• [WORKING DATA]
Start of Block

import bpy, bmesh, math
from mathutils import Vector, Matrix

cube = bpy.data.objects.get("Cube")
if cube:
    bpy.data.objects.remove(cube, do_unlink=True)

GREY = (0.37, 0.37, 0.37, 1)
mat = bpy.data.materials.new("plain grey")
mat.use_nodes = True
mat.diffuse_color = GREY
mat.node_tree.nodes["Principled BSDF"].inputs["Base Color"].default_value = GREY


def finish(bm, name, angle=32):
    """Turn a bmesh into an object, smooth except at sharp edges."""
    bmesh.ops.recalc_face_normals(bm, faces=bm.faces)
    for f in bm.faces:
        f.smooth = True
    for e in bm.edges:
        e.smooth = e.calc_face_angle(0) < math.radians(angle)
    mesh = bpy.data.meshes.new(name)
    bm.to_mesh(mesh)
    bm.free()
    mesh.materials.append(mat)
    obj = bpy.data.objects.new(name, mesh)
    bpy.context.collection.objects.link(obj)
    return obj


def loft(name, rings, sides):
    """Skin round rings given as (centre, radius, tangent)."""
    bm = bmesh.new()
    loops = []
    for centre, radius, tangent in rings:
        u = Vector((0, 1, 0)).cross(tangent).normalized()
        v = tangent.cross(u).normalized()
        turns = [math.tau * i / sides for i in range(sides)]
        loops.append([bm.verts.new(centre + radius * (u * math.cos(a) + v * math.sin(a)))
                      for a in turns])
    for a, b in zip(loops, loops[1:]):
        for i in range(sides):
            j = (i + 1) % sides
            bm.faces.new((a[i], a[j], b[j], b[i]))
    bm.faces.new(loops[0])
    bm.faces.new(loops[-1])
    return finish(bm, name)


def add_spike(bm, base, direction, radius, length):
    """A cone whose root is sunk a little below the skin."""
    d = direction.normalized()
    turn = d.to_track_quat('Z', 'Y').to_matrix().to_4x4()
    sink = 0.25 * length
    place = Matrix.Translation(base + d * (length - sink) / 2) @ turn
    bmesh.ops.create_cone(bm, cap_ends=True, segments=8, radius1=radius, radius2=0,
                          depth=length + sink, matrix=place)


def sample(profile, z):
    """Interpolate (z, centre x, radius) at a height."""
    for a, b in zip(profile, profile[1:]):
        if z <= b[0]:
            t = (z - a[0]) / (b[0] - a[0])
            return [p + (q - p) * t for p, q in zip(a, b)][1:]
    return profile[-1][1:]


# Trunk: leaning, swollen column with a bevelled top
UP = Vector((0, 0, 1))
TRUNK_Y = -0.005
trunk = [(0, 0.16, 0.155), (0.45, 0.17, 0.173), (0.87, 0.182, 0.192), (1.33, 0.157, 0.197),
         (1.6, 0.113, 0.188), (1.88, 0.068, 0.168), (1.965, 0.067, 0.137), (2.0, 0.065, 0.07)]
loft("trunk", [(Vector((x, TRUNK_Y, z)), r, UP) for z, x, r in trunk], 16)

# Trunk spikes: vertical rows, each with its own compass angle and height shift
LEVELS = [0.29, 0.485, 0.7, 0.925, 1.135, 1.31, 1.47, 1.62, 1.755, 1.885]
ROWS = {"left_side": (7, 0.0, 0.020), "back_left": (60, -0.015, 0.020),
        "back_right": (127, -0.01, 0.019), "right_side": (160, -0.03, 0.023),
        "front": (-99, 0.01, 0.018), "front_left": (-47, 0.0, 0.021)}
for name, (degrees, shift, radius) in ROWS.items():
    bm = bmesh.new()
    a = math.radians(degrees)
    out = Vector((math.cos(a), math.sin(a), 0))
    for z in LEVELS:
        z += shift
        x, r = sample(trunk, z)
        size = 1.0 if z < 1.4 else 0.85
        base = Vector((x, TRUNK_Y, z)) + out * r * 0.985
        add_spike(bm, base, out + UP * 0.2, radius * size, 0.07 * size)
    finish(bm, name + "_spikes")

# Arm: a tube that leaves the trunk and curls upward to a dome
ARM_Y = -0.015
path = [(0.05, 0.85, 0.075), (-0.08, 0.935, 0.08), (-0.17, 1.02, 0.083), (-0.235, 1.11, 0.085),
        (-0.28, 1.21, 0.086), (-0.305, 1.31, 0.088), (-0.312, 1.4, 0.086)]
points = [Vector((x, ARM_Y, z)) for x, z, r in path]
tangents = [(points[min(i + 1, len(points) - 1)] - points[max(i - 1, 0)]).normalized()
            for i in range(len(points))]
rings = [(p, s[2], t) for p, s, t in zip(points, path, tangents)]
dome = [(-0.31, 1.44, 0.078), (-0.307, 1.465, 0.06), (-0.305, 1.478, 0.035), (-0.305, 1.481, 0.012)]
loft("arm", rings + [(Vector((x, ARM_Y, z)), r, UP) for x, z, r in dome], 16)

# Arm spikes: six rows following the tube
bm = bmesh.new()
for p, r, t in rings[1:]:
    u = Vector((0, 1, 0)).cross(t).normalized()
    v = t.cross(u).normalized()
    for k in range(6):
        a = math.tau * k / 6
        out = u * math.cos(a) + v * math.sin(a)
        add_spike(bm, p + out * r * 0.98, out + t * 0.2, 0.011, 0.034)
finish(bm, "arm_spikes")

End of Block

Write out the data above once more, exactly as it reads.

• [REPLY TO THE EXERCISE]
import bpy, bmesh, math
from mathutils import Vector, Matrix

cube = bpy.data.objects.get("Cube")
if cube:
    bpy.data.objects.remove(cube, do_unlink=True)

GREY = (0.37, 0.37, 0.37, 1)
mat = bpy.data.materials.new("plain grey")
mat.use_nodes = True
mat.diffuse_color = GREY
mat.node_tree.nodes["Principled BSDF"].inputs["Base Color"].default_value = GREY


def finish(bm, name, angle=32):
    """Turn a bmesh into an object, smooth except at sharp edges."""
    bmesh.ops.recalc_face_normals(bm, faces=bm.faces)
    for f in bm.faces:
        f.smooth = True
    for e in bm.edges:
        e.smooth = e.calc_face_angle(0) < math.radians(angle)
    mesh = bpy.data.meshes.new(name)
    bm.to_mesh(mesh)
    bm.free()
    mesh.materials.append(mat)
    obj = bpy.data.objects.new(name, mesh)
    bpy.context.collection.objects.link(obj)
    return obj


def loft(name, rings, sides):
    """Skin round rings given as (centre, radius, tangent)."""
    bm = bmesh.new()
    loops = []
    for centre, radius, tangent in rings:
        u = Vector((0, 1, 0)).cross(tangent).normalized()
        v = tangent.cross(u).normalized()
        turns = [math.tau * i / sides for i in range(sides)]
        loops.append([bm.verts.new(centre + radius * (u * math.cos(a) + v * math.sin(a)))
                      for a in turns])
    for a, b in zip(loops, loops[1:]):
        for i in range(sides):
            j = (i + 1) % sides
            bm.faces.new((a[i], a[j], b[j], b[i]))
    bm.faces.new(loops[0])
    bm.faces.new(loops[-1])
    return finish(bm, name)


def add_spike(bm, base, direction, radius, length):
    """A cone whose root is sunk a little below the skin."""
    d = direction.normalized()
    turn = d.to_track_quat('Z', 'Y').to_matrix().to_4x4()
    sink = 0.25 * length
    place = Matrix.Translation(base + d * (length - sink) / 2) @ turn
    bmesh.ops.create_cone(bm, cap_ends=True, segments=8, radius1=radius, radius2=0,
                          depth=length + sink, matrix=place)


def sample(profile, z):
    """Interpolate (z, centre x, radius) at a height."""
    for a, b in zip(profile, profile[1:]):
        if z <= b[0]:
            t = (z - a[0]) / (b[0] - a[0])
            return [p + (q - p) * t for p, q in zip(a, b)][1:]
    return profile[-1][1:]


# Trunk: leaning, swollen column with a bevelled top
UP = Vector((0, 0, 1))
TRUNK_Y = -0.005
trunk = [(0, 0.16, 0.155), (0.45, 0.17, 0.173), (0.87, 0.182, 0.192), (1.33, 0.157, 0.197),
         (1.6, 0.113, 0.188), (1.88, 0.068, 0.168), (1.965, 0.067, 0.137), (2.0, 0.065, 0.07)]
loft("trunk", [(Vector((x, TRUNK_Y, z)), r, UP) for z, x, r in trunk], 16)

# Trunk spikes: vertical rows, each with its own compass angle and height shift
LEVELS = [0.29, 0.485, 0.7, 0.925, 1.135, 1.31, 1.47, 1.62, 1.755, 1.885]
ROWS = {"left_side": (7, 0.0, 0.020), "back_left": (60, -0.015, 0.020),
        "back_right": (127, -0.01, 0.019), "right_side": (160, -0.03, 0.023),
        "front": (-99, 0.01, 0.018), "front_left": (-47, 0.0, 0.021)}
for name, (degrees, shift, radius) in ROWS.items():
    bm = bmesh.new()
    a = math.radians(degrees)
    out = Vector((math.cos(a), math.sin(a), 0))
    for z in LEVELS:
        z += shift
        x, r = sample(trunk, z)
        size = 1.0 if z < 1.4 else 0.85
        base = Vector((x, TRUNK_Y, z)) + out * r * 0.985
        add_spike(bm, base, out + UP * 0.2, radius * size, 0.07 * size)
    finish(bm, name + "_spikes")

# Arm: a tube that leaves the trunk and curls upward to a dome
ARM_Y = -0.015
path = [(0.05, 0.85, 0.075), (-0.08, 0.935, 0.08), (-0.17, 1.02, 0.083), (-0.235, 1.11, 0.085),
        (-0.28, 1.21, 0.086), (-0.305, 1.31, 0.088), (-0.312, 1.4, 0.086)]
points = [Vector((x, ARM_Y, z)) for x, z, r in path]
tangents = [(points[min(i + 1, len(points) - 1)] - points[max(i - 1, 0)]).normalized()
            for i in range(len(points))]
rings = [(p, s[2], t) for p, s, t in zip(points, path, tangents)]
dome = [(-0.31, 1.44, 0.078), (-0.307, 1.465, 0.06), (-0.305, 1.478, 0.035), (-0.305, 1.481, 0.012)]
loft("arm", rings + [(Vector((x, ARM_Y, z)), r, UP) for x, z, r in dome], 16)

# Arm spikes: six rows following the tube
bm = bmesh.new()
for p, r, t in rings[1:]:
    u = Vector((0, 1, 0)).cross(t).normalized()
    v = t.cross(u).normalized()
    for k in range(6):
        a = math.tau * k / 6
        out = u * math.cos(a) + v * math.sin(a)
        add_spike(bm, p + out * r * 0.98, out + t * 0.2, 0.011, 0.034)
finish(bm, "arm_spikes")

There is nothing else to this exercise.